ABSTRACT: Atrial fibrillation (AF) was induced electrically and the duration of AF was measured in six isoflurane-anesthetized sheep (weight range 54.5–72.7 kg), and in five Unanesthetized sheep (weight range 60–75 kg). In the anesthetized sheep, AF was induced by direct electrical stimulation of the right atrium with a catheter electrode and the duration of AF was determined. Intravenous neostig- mine (10 fig/kg IV) was administered and the duration of AF was again measured. Then cholinergic drive was increased by bilateral electrical vagal stimulation; AF was induced and the duration of AF was measured. In the anesthetized animals with no neostigmine or vagal stimulation, 34% of the episodes of AF lasted 10 seconds, 11% lasted 20 seconds, and only 1 % lasted 200 seconds. However, in one anesthetized animal AF was sustained for 4,800 seconds with no drug or vagal support. The administration of neostigmine alone in 3 anesthetized animals more than doubled the average duration of AF. In the animals with vagal stimulation (after neostigmine), AF persisted throughout stimulation, but ceased shortly after vagal stimulation was terminated at 2,220, 4,500, and 3,840 seconds. The AF frequency ranged from 325–750/min. The Unanesthetized sheep were lightly sedated with a small dose (200 fig/kg IM) of xylazine to make them less sensitive to environmental noise; then AF was induced and its duration was timed. After these measurements, neostigmine was administered (30 μg/kg IM) and cholinergic drive was produced reflexly by intravenous injection of 60–2,000 fig of phenylephrine. AF was electrically induced at the time of maximum reflex slowing in heart rate. For the control (no drug! studies, 64% of the AF episodes lasted 10 seconds, 20% lasted 20 seconds, and only 2% of the episodes lasted as long as 140 seconds. When phenylephrine was injected after neostigmine to provide increased cholinergic drive, the duration of fibrillation depended on the dose of phenylephrine. In a 60-kg sheep, the duration of AF increased from 1 second with an intravenous dose of 60 μg to 700 seconds with an intravenous dose of 2,000 μg. However, there was a considerable range in responsiveness to the reflex cholinergic drive provided by the intravenous phenylephrine; for example a single intravenous 500-μg dose produced AF ranging from 190–540 seconds among the sheep. The duration of AF was most controllable in the anesthetized sheep, following neostigmine administration and with bilateral vagal stimulation. In the Unanesthetized sheep, AF could generally be sustained for more than the duration of the half-life (about 4 minutes) of phenylephrine following neostigmine. However, there was a large variation in the duration of AF among the animals for the same dose of phenylephrine. This study identifies two methods (direct vagal stimulation and reflex vagal stimulation) for providing the cholinergic drive needed to sustain AF in the adult sheep. The duration of AF is sufficiently long to enable the measurement of electrical atrial defibriilation threshold.
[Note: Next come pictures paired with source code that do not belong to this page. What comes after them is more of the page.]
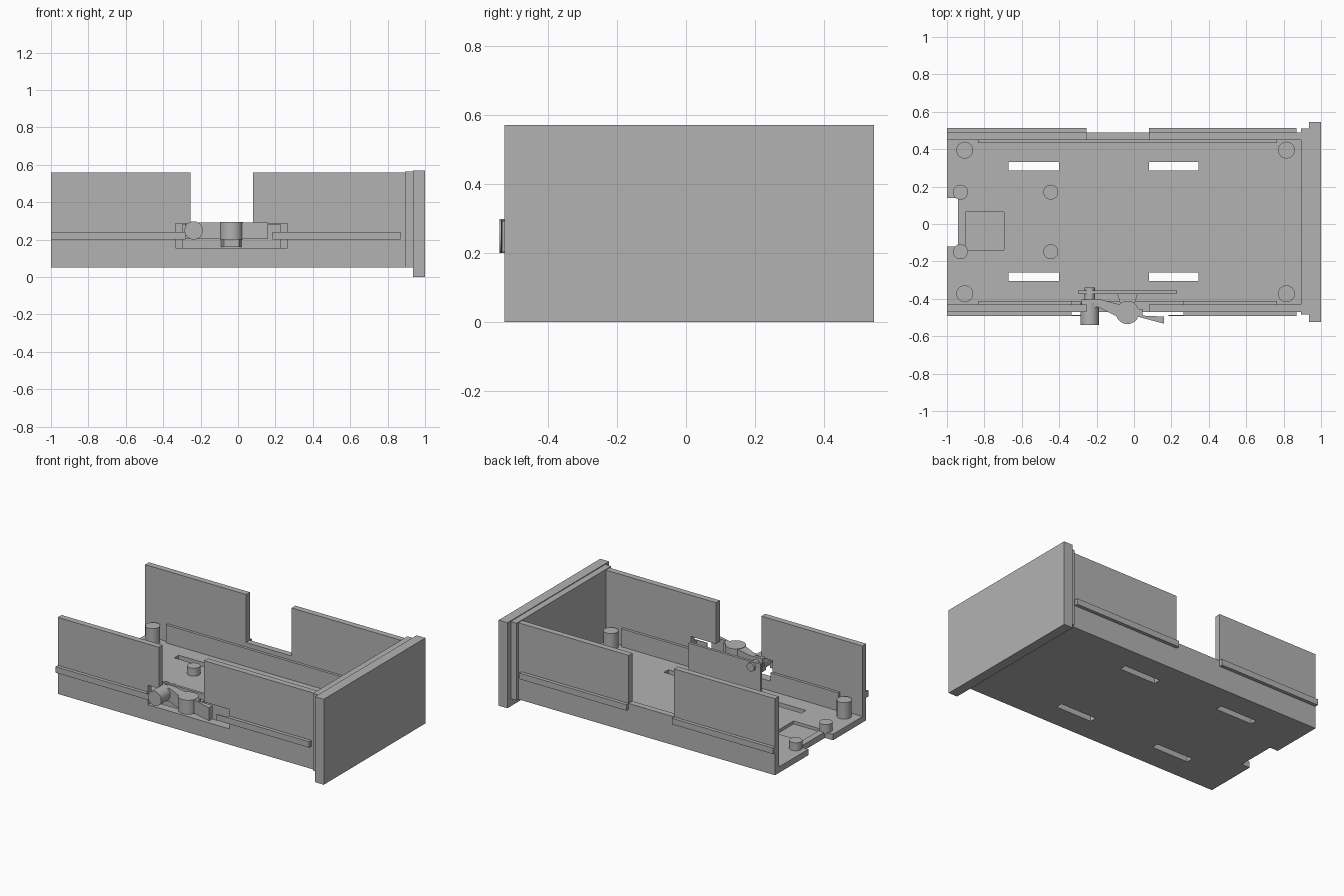
import bpy, bmesh, math
from mathutils import Matrix, Vector

if "Cube" in bpy.data.objects:
    bpy.data.objects.remove(bpy.data.objects["Cube"], do_unlink=True)

grey = bpy.data.materials.new("plain grey")
grey.use_nodes = True
grey.diffuse_color = (0.45, 0.45, 0.45, 1)
grey.node_tree.nodes["Principled BSDF"].inputs["Base Color"].default_value = grey.diffuse_color


def finish(name, bm):
    mesh = bpy.data.meshes.new(name)
    bmesh.ops.recalc_face_normals(bm, faces=bm.faces)
    bm.to_mesh(mesh)
    bm.free()
    mesh.materials.append(grey)
    ob = bpy.data.objects.new(name, mesh)
    bpy.context.collection.objects.link(ob)
    return ob


def box(name, x, y, z):
    bm = bmesh.new()
    bmesh.ops.create_cube(bm, size=1)
    for v in bm.verts:
        v.co = Vector([(r[0] + r[1]) / 2 + c * (r[1] - r[0]) for r, c in zip((x, y, z), v.co)])
    return finish(name, bm)


def rod(name, start, axis, length, radius):
    bm = bmesh.new()
    bmesh.ops.create_cone(bm, cap_ends=True, segments=32, radius1=radius, radius2=radius, depth=length)
    axis = Vector(axis)
    turn = axis.to_track_quat("Z", "Y").to_matrix().to_4x4()
    bm.transform(Matrix.Translation(Vector(start) + axis * length / 2) @ turn)
    return finish(name, bm)


def prism(name, outline, z0, z1):
    bm = bmesh.new()
    face = bm.faces.new([bm.verts.new((x, y, z0)) for x, y in outline])
    top = bmesh.ops.extrude_face_region(bm, geom=[face])["geom"]
    bmesh.ops.translate(bm, vec=(0, 0, z1 - z0), verts=[g for g in top if isinstance(g, bmesh.types.BMVert)])
    return finish(name, bm)


def combine(ob, others, operation):
    for other in others:
        mod = ob.modifiers.new("combine", "BOOLEAN")
        mod.operation, mod.object, mod.solver = operation, other, "EXACT"
        bpy.context.view_layer.objects.active = ob
        bpy.ops.object.modifier_apply(modifier=mod.name)
        bpy.data.objects.remove(other, do_unlink=True)
    return ob


def smooth(ob):
    bpy.ops.object.select_all(action="DESELECT")
    ob.select_set(True)
    bpy.context.view_layer.objects.active = ob
    bpy.ops.object.shade_smooth_by_angle(angle=math.radians(30))


FLOOR, TOP, MID = 0.09, 0.56, 0.01
WINDOW = ((-0.335, 0.265), (-0.473, -0.4), (0.155, 0.285))
NOTCH_X = (-0.255, 0.08)

# Floor with slots, connector notch and shallow square pocket
floor = box("floor", (-1, 0.9), (-0.47, 0.49), (0.05, FLOOR))
cuts = [box("cut", x, (y - 0.023, y + 0.023), (0, 0.2))
        for x in ((-0.67, -0.4), (0.08, 0.345)) for y in (0.308, -0.283)]
cuts.append(box("cut", (-1.1, -0.94), (-0.12, 0.14), (0, 0.2)))
cuts.append(box("cut", (-0.9, -0.695), (-0.14, 0.065), (0.07, 0.2)))
combine(floor, cuts, "DIFFERENCE")

# Side walls with a notch, inner ledge and outer rail
for side, label in ((-1, "front"), (1, "back")):
    def span(a, b):
        return sorted((MID + side * a, MID + side * b))

    wall = box(label + "_wall", (-1, 0.9), span(0.44, 0.48), (0.05, TOP))
    ledge = box(label + "_inner_ledge", (-0.835, 0.765), span(0.422, 0.441), (FLOOR, 0.21))
    combine(wall, [box("cut", NOTCH_X, span(0.4, 0.6), (0.24, 0.7))], "DIFFERENCE")
    if side < 0:
        combine(wall, [box("cut", *WINDOW)], "DIFFERENCE")
        combine(ledge, [box("cut", *WINDOW)], "DIFFERENCE")
    ends = ((-1, -0.28), (0.185, 0.87)) if side < 0 else ((-1, -0.255), (0.08, 0.87))
    for i, x in enumerate(ends):
        rail = box(f"{label}_rail_{i + 1}", x, span(0.479, 0.503), (0.2, 0.24))
        if side < 0:
            combine(rail, [box("cut", WINDOW[0], (-0.487, -0.4), (0.1, 0.3))], "DIFFERENCE")

# Screw posts
posts = [(x, y, 0.045, 0.2, 0.02) for x in (-0.905, 0.815) for y in (0.395, -0.373)]
posts += [(x, y, 0.04, 0.143, 0.018) for x in (-0.928, -0.445) for y in (0.17, -0.148)]
for i, (x, y, radius, top, hole) in enumerate(posts):
    post = rod(f"screw_post_{i + 1}", (x, y, FLOOR - 0.01), (0, 0, 1), top - FLOOR + 0.01, radius)
    smooth(combine(post, [rod("cut", (x, y, FLOOR), (0, 0, 1), 0.3, hole)], "DIFFERENCE"))

# End plate with inner step, counterbored hole and small hole
plate = box("end_plate", (0.935, 1), (-0.525, 0.545), (0, 0.57))
combine(plate, [box("step", (0.892, 0.94), (-0.485, 0.51), (0.05, 0.565))], "UNION")
combine(plate, [rod("cut", (0.8, -0.193, 0.287), (1, 0, 0), 0.3, 0.055),
                rod("cut", (0.965, -0.193, 0.287), (1, 0, 0), 0.1, 0.08),
                rod("cut", (0.8, 0.207, 0.287), (1, 0, 0), 0.3, 0.017)], "DIFFERENCE")
smooth(plate)

# Upright plate behind the lever
box("lever_backing_plate", (-0.3, 0.23), (-0.373, -0.355), (FLOOR, 0.28))

# Lever with pivot ring, wedge tail, button and plunger
PIVOT = (-0.035, -0.473)
lever = rod("lever", (*PIVOT, 0.2), (0, 0, 1), 0.095, 0.062)
combine(lever, [
    prism("arm", [(-0.28, -0.445), (-0.28, -0.405), (-0.19, -0.4), (-0.04, -0.44),
                  (-0.04, -0.5), (-0.1, -0.49), (-0.19, -0.445)], 0.203, 0.292),
    prism("tail", [(-0.01, -0.455), (0.045, -0.455), (0.045, -0.49), (0.16, -0.495),
                   (0.16, -0.533), (0.0, -0.49)], 0.203, 0.292)], "UNION")
combine(lever, [rod("cut", (*PIVOT, 0.1), (0, 0, 1), 0.3, 0.021)], "DIFFERENCE")
smooth(lever)
smooth(rod("lever_button", (-0.237, -0.54, 0.249), (0, 1, 0), 0.12, 0.049))
smooth(rod("lever_plunger", (-0.237, -0.42, 0.249), (0, 1, 0), 0.08, 0.028))

# Pivot support joining the lever to the backing plate
prism("pivot_support", [(-0.09, -0.372), (-0.075, -0.42), (0.005, -0.42), (0.02, -0.372)], 0.16, 0.24)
Pacing and Clinical Electrophysiology 06/2006; 19(2):165 - 175. · 1.35 Impact Factor